(Your objective):
Among the lines below, restate word for word only those from the line with "bm.to_mesh(mesh)" through the line with "a = pi / 2 * i / steps", with both end lines kept.

Dataset entries
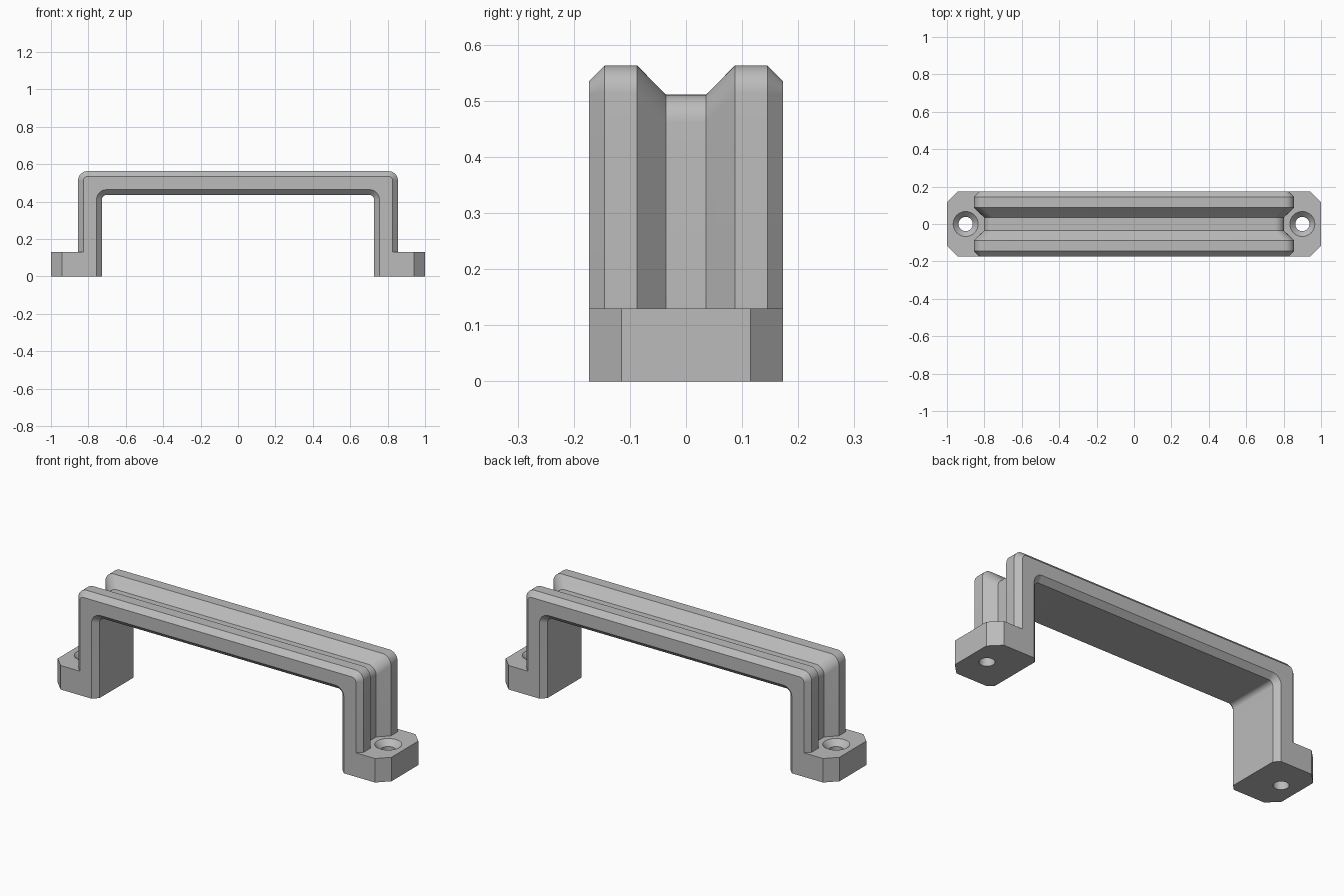
import bpy, bmesh
from math import sin, cos, pi

if "Cube" in bpy.data.objects:
    bpy.data.objects.remove(bpy.data.objects["Cube"])

GREY = (0.50, 0.50, 0.50, 1)
grey = bpy.data.materials.new("plain grey")
grey.use_nodes = True
grey.diffuse_color = GREY
grey.node_tree.nodes["Principled BSDF"].inputs["Base Color"].default_value = GREY

HALF_X, TOP, FOOT_H = 0.855, 0.563, 0.13
HALF_Y, CH, THICK = 0.173, 0.028, 0.127
HOLE_X = 0.90


def make_object(name, bm):
    bmesh.ops.recalc_face_normals(bm, faces=bm.faces)
    mesh = bpy.data.meshes.new(name)
    bm.to_mesh(mesh)
    bm.free()
    obj = bpy.data.objects.new(name, mesh)
    bpy.context.collection.objects.link(obj)
    mesh.materials.append(grey)
    return obj


def activate(obj):
    bpy.ops.object.select_all(action='DESELECT')
    obj.select_set(True)
    bpy.context.view_layer.objects.active = obj


def loft(bm, rings, caps=True):
    """Skin a row of closed rings of points."""
    rows = [[bm.verts.new(p) for p in ring] for ring in rings]
    for a, b in zip(rows, rows[1:]):
        for i in range(len(a)):
            j = (i + 1) % len(a)
            bm.faces.new((a[i], a[j], b[j], b[i]))
    if caps:
        bm.faces.new(rows[0])
        bm.faces.new(rows[-1])


def arch(y, depth, radius, steps=10):
    """Upside-down U at a given depth inside the outer surface."""
    x, z = HALF_X - depth, TOP - depth
    half = [(x, y, FOOT_H)]
    for i in range(steps + 1):
        a = pi / 2 * i / steps
        half.append((x - radius + radius * cos(a), y, z - radius + radius * sin(a)))
    return half + [(-px, py, pz) for px, py, pz in reversed(half)]


# Grip: half cross-section as (y, depth, corner radius), mirrored into a ring
half = [(0.036, 0.052, 0.05), (0.087, 0, 0.05), (HALF_Y - CH, 0, 0.05),
        (HALF_Y, CH, 0.023), (HALF_Y, THICK - CH, 0.053),
        (HALF_Y - CH, THICK, 0.026)]
section = half + [(-y, d, r) for y, d, r in reversed(half)]
paths = [arch(*point) for point in section]
bm = bmesh.new()
loft(bm, list(zip(*paths)))
grip = make_object("grip", bm)

# Foot: extruded outline with chamfered corners
inner = HALF_X - THICK
side = [(inner, HALF_Y - CH), (inner + CH, HALF_Y), (0.942, HALF_Y), (1.0, 0.115)]
outline = side + [(x, -y) for x, y in reversed(side)]
bm = bmesh.new()
loft(bm, [[(x, y, z) for x, y in outline] for z in (0, FOOT_H)])
feet = make_object("mounting_feet", bm)

# Countersunk screw hole, cut out of the foot
bm = bmesh.new()
turned = [(0.038, -0.05), (0.038, 0.10), (0.067, FOOT_H), (0.067, 0.2)]
loft(bm, [[(HOLE_X + r * cos(2 * pi * i / 32), r * sin(2 * pi * i / 32), z)
           for i in range(32)] for r, z in turned])
cutter = make_object("hole_cutter", bm)
cutter.hide_render = True
cut = feet.modifiers.new("screw hole", 'BOOLEAN')
cut.operation, cut.solver, cut.object = 'DIFFERENCE', 'EXACT', cutter
activate(feet)
bpy.ops.object.modifier_apply(modifier=cut.name)
bpy.data.objects.remove(cutter)

# Second foot by mirroring
feet.modifiers.new("other side", 'MIRROR').use_mirror_merge = False
bpy.ops.object.modifier_apply(modifier="other side")

for obj in (grip, feet):
    activate(obj)
    bpy.ops.object.shade_smooth_by_angle(angle=pi / 6)
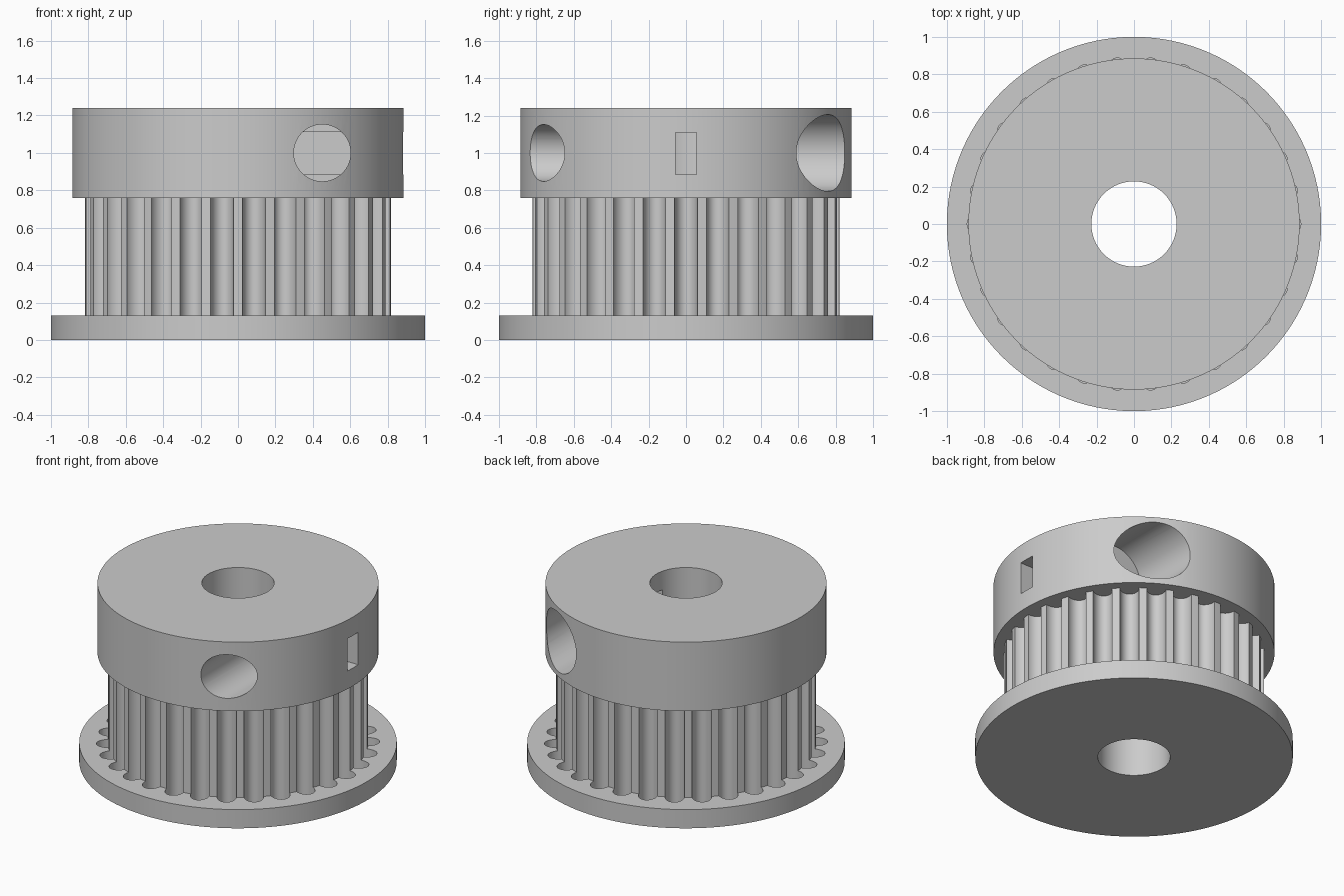
import bpy
from math import pi, radians
from mathutils import Matrix

if "Cube" in bpy.data.objects:
    bpy.data.objects.remove(bpy.data.objects["Cube"], do_unlink=True)

TEETH = 30
grey = bpy.data.materials.new("plain grey")
grey.use_nodes = True
COLOUR = (0.6, 0.6, 0.6, 1)
grey.diffuse_color = COLOUR
grey.node_tree.nodes["Principled BSDF"].inputs["Base Color"].default_value = COLOUR


def cylinder(name, radius, z0, z1, sides=120):
    bpy.ops.mesh.primitive_cylinder_add(vertices=sides, radius=radius, depth=z1 - z0,
                                        location=(0, 0, (z0 + z1) / 2))
    ob = bpy.context.object
    ob.name = name
    ob.data.transform(ob.matrix_world)
    ob.matrix_world = Matrix()
    return ob


def cross_hole(name, radius, x, y0, y1, z):
    ob = cylinder(name, radius, y0, y1, 64)
    ob.data.transform(Matrix.Translation((x, 0, z)) @ Matrix.Rotation(-pi / 2, 4, "X"))
    return ob


def carve(ob, cutters):
    for cutter in cutters:
        mod = ob.modifiers.new(cutter.name, "BOOLEAN")
        mod.object = cutter
        mod.operation = "DIFFERENCE"
        mod.solver = "EXACT"
    graph = bpy.context.evaluated_depsgraph_get()
    mesh = bpy.data.meshes.new_from_object(ob.evaluated_get(graph))
    ob.modifiers.clear()
    ob.data = mesh
    mesh.materials.clear()
    mesh.materials.append(grey)
    bpy.ops.object.select_all(action="DESELECT")
    ob.select_set(True)
    bpy.context.view_layer.objects.active = ob
    bpy.ops.object.shade_smooth_by_angle(angle=radians(25))


# Solid bodies
flange = cylinder("flange", 1.0, 0, 0.13)
drum = cylinder("toothed_drum", 0.82, 0.13, 0.76)
hub = cylinder("clamp_hub", 0.885, 0.76, 1.24)

# Shaft bore
bore = cylinder("bore_cutter", 0.228, -0.5, 2, 64)

# Ring of oval belt grooves, running down into the flange
grooves = []
for i in range(TEETH):
    groove = cylinder("groove_cutter", 1, 0.02, 0.9, 24)
    groove.data.transform(Matrix.Rotation(2 * pi * i / TEETH, 4, "Z")
                          @ Matrix.Translation((0.815, 0, 0))
                          @ Matrix.Diagonal((0.077, 0.061, 1, 1)))
    grooves.append(groove)
bpy.ops.object.select_all(action="DESELECT")
for groove in grooves:
    groove.select_set(True)
bpy.context.view_layer.objects.active = grooves[0]
bpy.ops.object.join()
groove_ring = bpy.context.object

# Screw hole, wider head recess and nut slot in the hub
screw = cross_hole("screw_cutter", 0.152, 0.45, -1.2, 0, 1.0)
head = cross_hole("head_cutter", 0.205, 0.455, 0.36, 1.2, 1.0)
bpy.ops.mesh.primitive_cube_add(size=1)
slot = bpy.context.object
slot.name = "slot_cutter"
slot.data.transform(Matrix.Translation((0.6, 0, 0.998)) @ Matrix.Diagonal((1.1, 0.114, 0.225, 1)))

carve(flange, [groove_ring, bore])
carve(drum, [groove_ring, bore])
carve(hub, [bore, screw, head, slot])

for helper in (bore, groove_ring, screw, head, slot):
    bpy.data.objects.remove(helper, do_unlink=True)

(Answer section):
    bm.to_mesh(mesh)
    bm.free()
    obj = bpy.data.objects.new(name, mesh)
    bpy.context.collection.objects.link(obj)
    mesh.materials.append(grey)
    return obj


def activate(obj):
    bpy.ops.object.select_all(action='DESELECT')
    obj.select_set(True)
    bpy.context.view_layer.objects.active = obj


def loft(bm, rings, caps=True):
    """Skin a row of closed rings of points."""
    rows = [[bm.verts.new(p) for p in ring] for ring in rings]
    for a, b in zip(rows, rows[1:]):
        for i in range(len(a)):
            j = (i + 1) % len(a)
            bm.faces.new((a[i], a[j], b[j], b[i]))
    if caps:
        bm.faces.new(rows[0])
        bm.faces.new(rows[-1])


def arch(y, depth, radius, steps=10):
    """Upside-down U at a given depth inside the outer surface."""
    x, z = HALF_X - depth, TOP - depth
    half = [(x, y, FOOT_H)]
    for i in range(steps + 1):
        a = pi / 2 * i / steps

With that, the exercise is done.